Brewing Success: How Insurance Could Support East Africa’s Thriving Tea Market

By Anna Burt, Assistant Underwriter – Political Risk & Trade Credit  at Africa Specialty Risks

Kenya is the largest producer of black tea in the world and in 2021 the country produced approximately 500,000 metric tons of tea, accounting for about 9% of global tea production, ahead of China and Sri Lanka. The tea industry plays a crucial role in Kenya’s economy and is a major source of employment and income for millions of people, directly supporting 650,000 growers and approximately 5 million people indirectly. Tea exports contribute significantly to foreign exchange earnings for the country at around 4% of the GDP or 120 Billion (GBP £700 million). 

Insurance can play a critical role in supporting the tea market in East Africa, including Kenya.
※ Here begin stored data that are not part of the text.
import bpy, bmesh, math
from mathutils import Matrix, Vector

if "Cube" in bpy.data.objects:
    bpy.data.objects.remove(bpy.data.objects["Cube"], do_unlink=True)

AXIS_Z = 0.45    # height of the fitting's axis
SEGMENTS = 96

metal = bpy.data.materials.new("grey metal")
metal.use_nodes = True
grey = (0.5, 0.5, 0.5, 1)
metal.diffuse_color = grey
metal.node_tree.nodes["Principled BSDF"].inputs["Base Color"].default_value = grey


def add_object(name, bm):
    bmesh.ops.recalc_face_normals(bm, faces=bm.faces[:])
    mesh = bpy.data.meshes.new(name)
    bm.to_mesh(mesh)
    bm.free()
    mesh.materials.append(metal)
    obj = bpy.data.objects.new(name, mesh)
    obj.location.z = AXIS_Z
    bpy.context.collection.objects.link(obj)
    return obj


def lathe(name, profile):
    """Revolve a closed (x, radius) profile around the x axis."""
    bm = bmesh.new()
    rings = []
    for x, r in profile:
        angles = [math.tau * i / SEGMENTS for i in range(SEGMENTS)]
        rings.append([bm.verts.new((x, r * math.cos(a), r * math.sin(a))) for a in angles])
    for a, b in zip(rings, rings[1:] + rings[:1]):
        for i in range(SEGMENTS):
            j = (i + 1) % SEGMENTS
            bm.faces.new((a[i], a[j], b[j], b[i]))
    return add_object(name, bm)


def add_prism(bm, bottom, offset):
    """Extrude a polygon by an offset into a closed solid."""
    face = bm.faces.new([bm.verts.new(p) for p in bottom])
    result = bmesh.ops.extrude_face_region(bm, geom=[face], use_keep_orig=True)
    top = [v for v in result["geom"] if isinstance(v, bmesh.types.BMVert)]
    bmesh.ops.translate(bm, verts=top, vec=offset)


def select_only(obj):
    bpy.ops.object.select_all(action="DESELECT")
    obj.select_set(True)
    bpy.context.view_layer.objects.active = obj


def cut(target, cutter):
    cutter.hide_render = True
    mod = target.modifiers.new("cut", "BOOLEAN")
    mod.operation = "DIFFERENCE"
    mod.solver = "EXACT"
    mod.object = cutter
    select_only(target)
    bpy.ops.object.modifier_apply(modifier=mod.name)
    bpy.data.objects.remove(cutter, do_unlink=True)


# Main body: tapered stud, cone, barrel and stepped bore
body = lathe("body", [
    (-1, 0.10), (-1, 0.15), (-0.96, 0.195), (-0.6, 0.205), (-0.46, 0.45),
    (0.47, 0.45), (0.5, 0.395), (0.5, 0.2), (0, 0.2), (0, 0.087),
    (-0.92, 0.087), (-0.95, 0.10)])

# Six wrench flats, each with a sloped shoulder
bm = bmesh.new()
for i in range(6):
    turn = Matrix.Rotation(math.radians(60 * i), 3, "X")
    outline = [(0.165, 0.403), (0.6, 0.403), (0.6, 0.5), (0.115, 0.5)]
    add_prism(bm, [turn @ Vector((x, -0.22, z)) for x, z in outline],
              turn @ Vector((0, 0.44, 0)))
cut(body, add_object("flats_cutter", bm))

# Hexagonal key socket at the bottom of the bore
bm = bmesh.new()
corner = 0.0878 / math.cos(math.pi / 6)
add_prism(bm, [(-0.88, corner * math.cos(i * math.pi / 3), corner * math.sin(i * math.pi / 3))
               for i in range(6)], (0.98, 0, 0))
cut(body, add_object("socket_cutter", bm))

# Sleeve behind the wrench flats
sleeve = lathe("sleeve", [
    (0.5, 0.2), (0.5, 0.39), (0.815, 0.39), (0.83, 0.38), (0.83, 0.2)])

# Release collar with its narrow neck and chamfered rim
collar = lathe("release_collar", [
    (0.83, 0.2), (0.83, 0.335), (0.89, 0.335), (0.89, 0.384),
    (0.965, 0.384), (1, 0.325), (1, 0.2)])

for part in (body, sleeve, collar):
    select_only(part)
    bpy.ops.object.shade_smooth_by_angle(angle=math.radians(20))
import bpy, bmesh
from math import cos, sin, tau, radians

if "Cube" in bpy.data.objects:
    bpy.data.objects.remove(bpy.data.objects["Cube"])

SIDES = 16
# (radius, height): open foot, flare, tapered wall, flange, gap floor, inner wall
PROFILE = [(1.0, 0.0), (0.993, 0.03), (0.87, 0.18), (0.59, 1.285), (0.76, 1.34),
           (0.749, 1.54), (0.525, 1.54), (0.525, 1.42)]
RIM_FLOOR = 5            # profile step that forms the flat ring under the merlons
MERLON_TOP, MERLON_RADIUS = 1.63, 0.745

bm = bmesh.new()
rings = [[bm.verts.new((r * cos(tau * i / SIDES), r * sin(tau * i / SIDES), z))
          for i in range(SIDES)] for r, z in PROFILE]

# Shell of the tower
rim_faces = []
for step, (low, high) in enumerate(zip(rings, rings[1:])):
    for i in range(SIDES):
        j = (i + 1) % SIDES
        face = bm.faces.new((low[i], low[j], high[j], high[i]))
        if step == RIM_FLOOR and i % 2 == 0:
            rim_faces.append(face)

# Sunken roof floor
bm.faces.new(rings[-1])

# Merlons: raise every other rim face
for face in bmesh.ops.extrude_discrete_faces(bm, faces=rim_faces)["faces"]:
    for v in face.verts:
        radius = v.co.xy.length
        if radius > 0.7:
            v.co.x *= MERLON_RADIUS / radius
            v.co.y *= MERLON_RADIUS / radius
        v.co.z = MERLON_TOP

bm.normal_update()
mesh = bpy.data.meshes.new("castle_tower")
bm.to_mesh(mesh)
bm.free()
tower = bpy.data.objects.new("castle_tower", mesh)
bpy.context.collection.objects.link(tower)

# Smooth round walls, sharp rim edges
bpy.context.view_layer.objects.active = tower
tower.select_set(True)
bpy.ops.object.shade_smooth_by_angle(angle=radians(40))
Extensive cover can be provided across the tea supply chain, from farmers through to the distributors. 

Trade Credit insurance in particular can incept as soon as a contract is created when the tea is sold at auction, with an obligation to deliver and for the goods to be accepted upon delivery. This insurance product provides financial protection by mitigating the risk that exists for the exporter between delivering the tea and receiving payment. Without this product, the exporter is open to non-acceptance and non-payment risk should the buyer not fulfil their contractual obligation, leading to a potential cashflow issue.  

ASR is pleased to be working alongside MIC Global Risks and Tea Insurance Africa to create a bespoke product to meet the specific needs of the East Africa Tea Trade Association Members.  

Various insurance coverage can be provided even before the tea is sold. At the tea growing stage, certain weather-related risks namely drought, fire, flooding, infestation and soaring temperatures can directly impact tea production and yield. Parametric insurance provides a safety net to those directly affected by natural disasters by paying out a predetermined amount based on a specific trigger event, rather than indemnifying the actual losses incurred.  

The primary benefit of such covers is speed of payment and financial security. By minimising the financial impact of adverse events, small holder farmers can sustain their farming activities, and contribute to rural development. While as a continent, Africa generates just 4% of the world’s greenhouse gas emissions, it suffers the worst effects of global warming. It is expected that Kenya will be one of the countries most impacted by this, with predictions suggesting optimal and medium tea-growing conditions could shrink by between 25% and 40% respectively by 2050. 

In addition to cover for the crops themselves, property insurance can cover plant equipment, machinery breakdown, business interruption as well as the warehouses where the tea is stored. Transport and logistics insurance can protect against the risks experienced when goods are in transit. Liability insurance can provide cover against contamination from crops through to the packaged product together with the normal premises exposures from warehouse and office operations. 

Stakeholders operating in the tea supply chain in Kenya and across East Africa can be better protected by covers and products developed specifically for Africa. ASR can provide cover from seed all the way to teacup. If you would like more information on our insurance offering, please get in touch with the ASR team. 



Tea Board of Kenya  

World Economic Forum – Climate change threatens Kenyan tea sector, putting millions of workers at risk 

Christian Aid – Climate threat brewing for British cuppa 

Frontiers – Combating Climate Change in the Kenyan Tea Industry